For Takigawa, the Tour is a chance for an artist''s world to be demystified. "People are very curious," she says. "I''ve been a part of the tour many times before and it''s always the same. People want to see where artists work and their environments. It gives them a window to a world they might think is rarefied, but we''re just people out here working."
Takigawa works in series, sequences of paintings linked by a repeating form--such as a feather--or by an idea about her relationship with nature.
"I select objects intuitively," she says. "I suppose I''m drawn to their shapes first. That leads to compositions where I vary the arrangements of a few objects I''ve gathered. They''re like souvenirs of a heightened experience of nature. When I come across a feather, I have the feeling an angel has left it for me. It changes my state of mind, and I try to capture that."
Leslie Ann Spowart moves around her studio with sprightly energy, considering the various works she might put out for her visitors. From her printmaking background come a recent series of multimedia works featuring images from her past, hand-drawn references to nature and her present world. Using overlays and the sensuous surface of beeswax, she creates a nostalgic world of allusions--personal and evocative.
"The tour is a way to create a community with artists," Spowart says looking down at the Highway 68 corridor from her studio door in Bay Ridge. "We''re isolated. People can visit us and see up close what we''re about. It''s a way to keep the Monterey Peninsula vibrant with contemporary art. The studio tour is getting better every year with the art, the inspiration, food, wine and fun. We can all communicate, get feedback and share."

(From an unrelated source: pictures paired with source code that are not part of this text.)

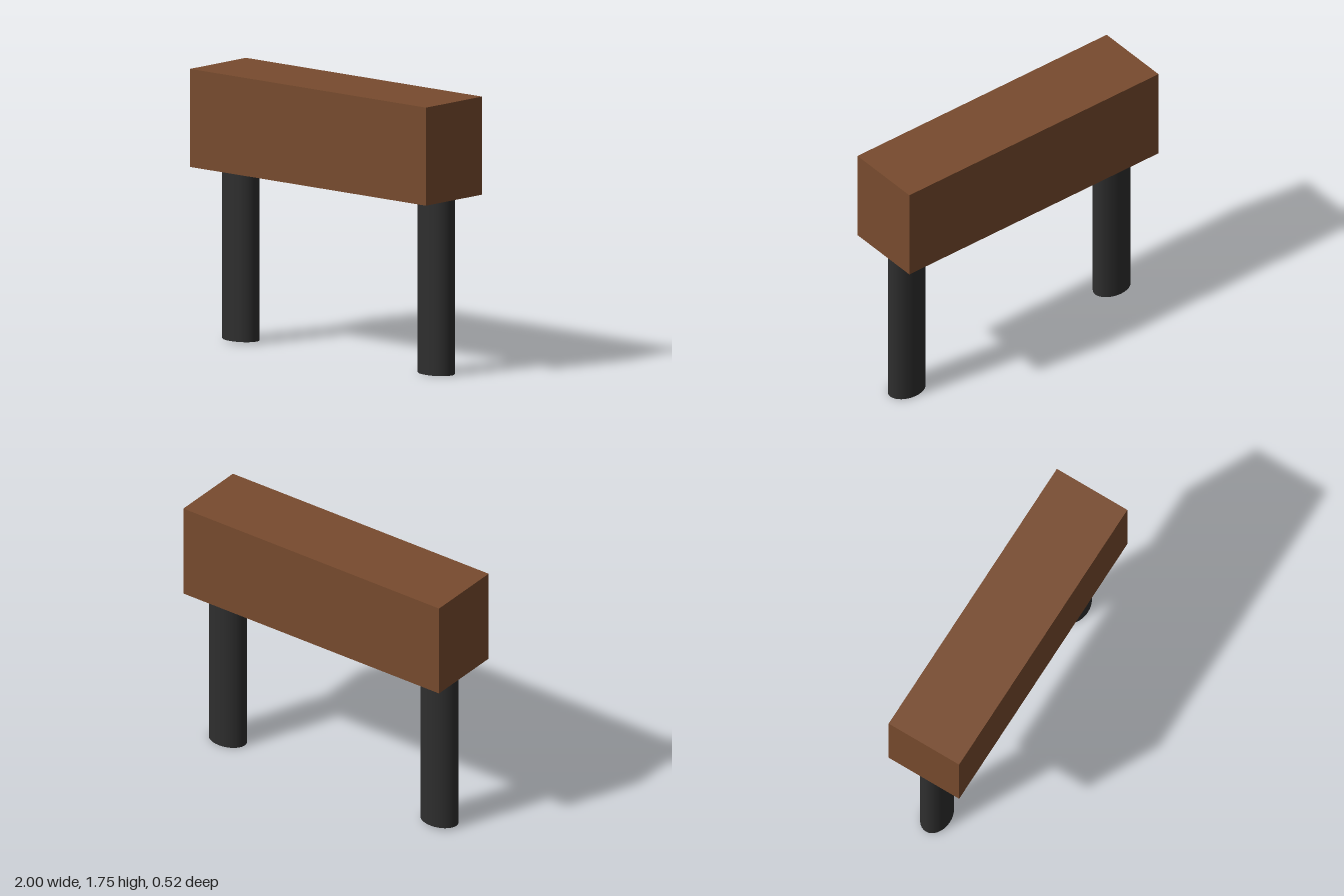
import * as THREE from 'three';

export function createModel() {
  const group = new THREE.Group();
  const wood = new THREE.MeshStandardMaterial({ color: 0x784b2e });
  const dark = new THREE.MeshStandardMaterial({ color: 0x2e2e2e });

  // Solid rectangular beam
  const bottom = 1.125, top = 1.75;
  const beam = new THREE.Mesh(new THREE.BoxGeometry(2, top - bottom, 0.52), wood);
  beam.name = 'beam';
  beam.position.y = (bottom + top) / 2;
  group.add(beam);

  // Oval posts, slightly uneven in height and placement
  const addLeg = (name, x, z, foot) => {
    const height = bottom + 0.01 - foot;
    const leg = new THREE.Mesh(new THREE.CylinderGeometry(1, 1, height, 32), dark);
    leg.name = name;
    leg.scale.set(0.132, 1, 0.095);
    leg.position.set(x, foot + height / 2, z);
    group.add(leg);
  };
  addLeg('leftLeg', 0.83, -0.021, 0);
  addLeg('rightLeg', -0.82, -0.015, 0.013);

  return group;
}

The 14th Annual Artists'' Studio Tour is co-sponsored by Monterey County Artists Equity and the Monterey Museum of Art. An exhibition of participating artists'' works will open at the museum Friday, Sept 27, providing a preview before art lovers head for the hills on Saturday and Sunday.